The Lebanese Jewish community, once a vibrant and active group, has largely left the country in the wake of various bouts of Arab-Israeli and internal Lebanese fighting over the past 60 years.
It now numbers just a few dozen members, largely huddled around the decrepit Maghen Avraham Synagogue in Beirut's formerly Jewish Wadi Abu Jamil area.
During the 1950s and 1960s, the community numbered between 17,000 to 22,000 people, and boasted 17 synagogues, a plethora of communal institutions and even Zionist movements.
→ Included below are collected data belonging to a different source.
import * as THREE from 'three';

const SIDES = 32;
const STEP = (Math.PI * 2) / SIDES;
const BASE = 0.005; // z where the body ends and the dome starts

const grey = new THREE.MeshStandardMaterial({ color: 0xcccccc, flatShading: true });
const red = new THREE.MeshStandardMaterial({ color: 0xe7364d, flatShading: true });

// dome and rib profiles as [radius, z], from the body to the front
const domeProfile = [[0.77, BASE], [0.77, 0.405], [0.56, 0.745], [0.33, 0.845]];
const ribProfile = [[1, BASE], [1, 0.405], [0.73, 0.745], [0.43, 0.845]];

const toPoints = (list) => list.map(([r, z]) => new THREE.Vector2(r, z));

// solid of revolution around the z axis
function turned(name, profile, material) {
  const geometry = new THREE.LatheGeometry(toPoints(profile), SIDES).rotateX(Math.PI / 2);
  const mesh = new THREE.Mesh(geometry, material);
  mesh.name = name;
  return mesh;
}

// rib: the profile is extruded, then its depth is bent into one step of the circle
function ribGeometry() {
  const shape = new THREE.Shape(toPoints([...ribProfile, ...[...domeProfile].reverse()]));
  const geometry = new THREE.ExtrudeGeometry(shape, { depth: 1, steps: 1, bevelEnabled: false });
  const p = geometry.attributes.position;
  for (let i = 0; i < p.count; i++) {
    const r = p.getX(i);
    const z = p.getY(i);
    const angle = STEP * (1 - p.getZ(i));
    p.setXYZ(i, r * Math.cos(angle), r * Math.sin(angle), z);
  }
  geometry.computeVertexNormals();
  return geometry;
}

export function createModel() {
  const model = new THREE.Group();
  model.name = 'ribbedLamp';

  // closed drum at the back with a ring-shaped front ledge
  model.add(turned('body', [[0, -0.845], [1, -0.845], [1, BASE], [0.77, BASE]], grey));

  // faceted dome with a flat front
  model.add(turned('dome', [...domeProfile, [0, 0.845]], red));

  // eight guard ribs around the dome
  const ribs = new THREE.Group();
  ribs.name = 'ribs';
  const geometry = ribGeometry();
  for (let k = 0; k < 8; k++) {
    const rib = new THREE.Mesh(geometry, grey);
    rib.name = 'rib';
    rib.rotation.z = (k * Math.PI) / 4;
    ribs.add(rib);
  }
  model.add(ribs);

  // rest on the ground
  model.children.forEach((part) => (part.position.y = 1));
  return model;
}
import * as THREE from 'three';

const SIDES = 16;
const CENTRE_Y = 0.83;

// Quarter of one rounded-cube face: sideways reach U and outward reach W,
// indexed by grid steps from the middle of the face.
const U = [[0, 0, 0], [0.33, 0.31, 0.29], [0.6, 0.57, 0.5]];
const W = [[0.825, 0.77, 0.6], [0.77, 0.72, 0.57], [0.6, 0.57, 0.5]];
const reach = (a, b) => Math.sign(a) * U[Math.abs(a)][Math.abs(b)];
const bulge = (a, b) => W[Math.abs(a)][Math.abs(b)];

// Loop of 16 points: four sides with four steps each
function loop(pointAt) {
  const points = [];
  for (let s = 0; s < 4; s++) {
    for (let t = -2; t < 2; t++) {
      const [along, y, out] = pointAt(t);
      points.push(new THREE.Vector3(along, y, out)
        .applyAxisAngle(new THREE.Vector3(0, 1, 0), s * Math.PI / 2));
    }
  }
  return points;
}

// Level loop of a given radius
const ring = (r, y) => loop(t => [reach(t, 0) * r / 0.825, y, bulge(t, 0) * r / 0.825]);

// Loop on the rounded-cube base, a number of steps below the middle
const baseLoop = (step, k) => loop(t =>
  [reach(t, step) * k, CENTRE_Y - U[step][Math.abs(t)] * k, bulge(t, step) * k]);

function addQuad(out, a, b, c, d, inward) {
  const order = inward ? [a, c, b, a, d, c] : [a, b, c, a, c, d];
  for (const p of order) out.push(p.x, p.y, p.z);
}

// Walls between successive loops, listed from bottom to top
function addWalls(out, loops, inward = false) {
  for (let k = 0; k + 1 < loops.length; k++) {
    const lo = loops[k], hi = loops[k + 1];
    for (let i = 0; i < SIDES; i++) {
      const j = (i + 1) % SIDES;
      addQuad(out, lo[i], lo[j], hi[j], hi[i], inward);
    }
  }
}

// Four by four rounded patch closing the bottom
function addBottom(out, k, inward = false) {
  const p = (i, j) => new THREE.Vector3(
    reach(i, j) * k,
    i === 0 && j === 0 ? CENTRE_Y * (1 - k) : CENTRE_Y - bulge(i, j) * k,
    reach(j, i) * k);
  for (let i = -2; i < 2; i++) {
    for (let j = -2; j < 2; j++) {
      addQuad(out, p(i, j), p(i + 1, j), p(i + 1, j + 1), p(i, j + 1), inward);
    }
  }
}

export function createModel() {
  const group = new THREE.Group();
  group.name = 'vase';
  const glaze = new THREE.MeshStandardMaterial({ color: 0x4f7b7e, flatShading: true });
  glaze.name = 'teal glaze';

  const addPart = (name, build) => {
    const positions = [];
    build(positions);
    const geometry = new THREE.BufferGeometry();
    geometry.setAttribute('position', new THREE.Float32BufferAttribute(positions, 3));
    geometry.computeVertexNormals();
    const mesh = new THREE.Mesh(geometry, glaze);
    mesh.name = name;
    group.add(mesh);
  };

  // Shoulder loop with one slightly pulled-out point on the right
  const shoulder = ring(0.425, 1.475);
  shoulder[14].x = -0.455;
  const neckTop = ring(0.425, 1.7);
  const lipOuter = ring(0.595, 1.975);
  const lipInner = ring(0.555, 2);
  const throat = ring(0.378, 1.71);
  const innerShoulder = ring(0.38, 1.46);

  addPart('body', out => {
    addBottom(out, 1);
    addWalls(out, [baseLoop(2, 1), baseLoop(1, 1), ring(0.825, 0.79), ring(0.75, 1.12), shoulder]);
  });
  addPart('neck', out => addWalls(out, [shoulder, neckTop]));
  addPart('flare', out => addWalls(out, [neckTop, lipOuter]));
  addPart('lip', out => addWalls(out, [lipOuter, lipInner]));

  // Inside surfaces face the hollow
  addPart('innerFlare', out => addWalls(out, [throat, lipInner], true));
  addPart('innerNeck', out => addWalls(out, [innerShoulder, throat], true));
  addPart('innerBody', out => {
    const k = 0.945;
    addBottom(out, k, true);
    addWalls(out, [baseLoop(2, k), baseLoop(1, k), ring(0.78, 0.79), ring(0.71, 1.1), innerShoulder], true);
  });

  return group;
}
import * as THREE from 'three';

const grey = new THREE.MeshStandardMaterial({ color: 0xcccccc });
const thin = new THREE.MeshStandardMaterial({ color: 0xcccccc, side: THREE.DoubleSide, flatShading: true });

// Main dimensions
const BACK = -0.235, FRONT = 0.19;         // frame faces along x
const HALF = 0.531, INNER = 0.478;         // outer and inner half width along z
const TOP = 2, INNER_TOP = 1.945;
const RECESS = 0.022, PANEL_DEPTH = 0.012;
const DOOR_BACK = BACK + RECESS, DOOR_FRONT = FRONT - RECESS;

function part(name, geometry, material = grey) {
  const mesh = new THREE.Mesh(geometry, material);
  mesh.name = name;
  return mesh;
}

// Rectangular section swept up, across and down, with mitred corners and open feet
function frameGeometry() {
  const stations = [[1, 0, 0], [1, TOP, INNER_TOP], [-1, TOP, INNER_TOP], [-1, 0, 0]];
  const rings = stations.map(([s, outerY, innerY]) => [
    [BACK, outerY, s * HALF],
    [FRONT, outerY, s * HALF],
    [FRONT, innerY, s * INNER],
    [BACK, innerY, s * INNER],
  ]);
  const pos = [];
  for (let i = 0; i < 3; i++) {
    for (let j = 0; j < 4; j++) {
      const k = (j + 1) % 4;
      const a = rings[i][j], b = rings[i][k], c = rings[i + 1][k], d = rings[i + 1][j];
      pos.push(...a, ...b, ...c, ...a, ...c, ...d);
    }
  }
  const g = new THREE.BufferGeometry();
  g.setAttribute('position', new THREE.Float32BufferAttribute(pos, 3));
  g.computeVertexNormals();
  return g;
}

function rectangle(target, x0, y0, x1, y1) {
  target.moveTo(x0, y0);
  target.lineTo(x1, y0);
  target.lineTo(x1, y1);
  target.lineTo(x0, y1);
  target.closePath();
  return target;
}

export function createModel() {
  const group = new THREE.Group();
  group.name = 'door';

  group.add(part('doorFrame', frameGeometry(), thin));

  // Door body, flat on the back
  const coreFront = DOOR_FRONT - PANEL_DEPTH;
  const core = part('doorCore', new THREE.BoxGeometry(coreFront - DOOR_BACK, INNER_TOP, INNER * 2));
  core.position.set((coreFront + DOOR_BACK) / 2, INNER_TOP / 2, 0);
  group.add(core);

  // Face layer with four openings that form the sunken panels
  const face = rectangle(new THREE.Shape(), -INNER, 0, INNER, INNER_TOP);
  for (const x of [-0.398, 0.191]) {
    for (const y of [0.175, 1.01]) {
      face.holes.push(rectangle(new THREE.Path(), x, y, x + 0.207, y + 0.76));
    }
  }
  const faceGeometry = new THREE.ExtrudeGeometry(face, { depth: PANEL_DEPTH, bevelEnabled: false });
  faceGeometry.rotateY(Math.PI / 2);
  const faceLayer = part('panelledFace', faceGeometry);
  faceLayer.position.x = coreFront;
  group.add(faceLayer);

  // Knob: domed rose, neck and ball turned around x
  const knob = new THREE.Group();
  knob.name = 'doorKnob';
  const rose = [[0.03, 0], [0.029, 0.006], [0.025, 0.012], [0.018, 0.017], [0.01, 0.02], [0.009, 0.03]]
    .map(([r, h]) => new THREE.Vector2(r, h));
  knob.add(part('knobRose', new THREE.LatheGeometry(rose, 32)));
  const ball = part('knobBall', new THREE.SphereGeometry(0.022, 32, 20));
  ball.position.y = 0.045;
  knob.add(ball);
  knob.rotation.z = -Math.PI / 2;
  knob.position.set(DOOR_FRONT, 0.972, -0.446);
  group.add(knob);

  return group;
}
The Jews were politically and socially active, and most were highly educated.
Though the community remained largely intact after 1948, when many other Muslim-world Jewish communities were being expelled, it soon succumbed to the pressures of Lebanon's internal dissolution.
The first large emigration came during the first Lebanese civil war in 1958, followed by additional waves after the Six Day War. The final death-knell to the community was sounded during in the 1975-1990 civil war.
By the time the IDF invaded the country in 1982, perhaps 1,000 Jews remained in the country, a figure that continued to drop as more and more left for the US, Canada, Brazil, Italy and elsewhere.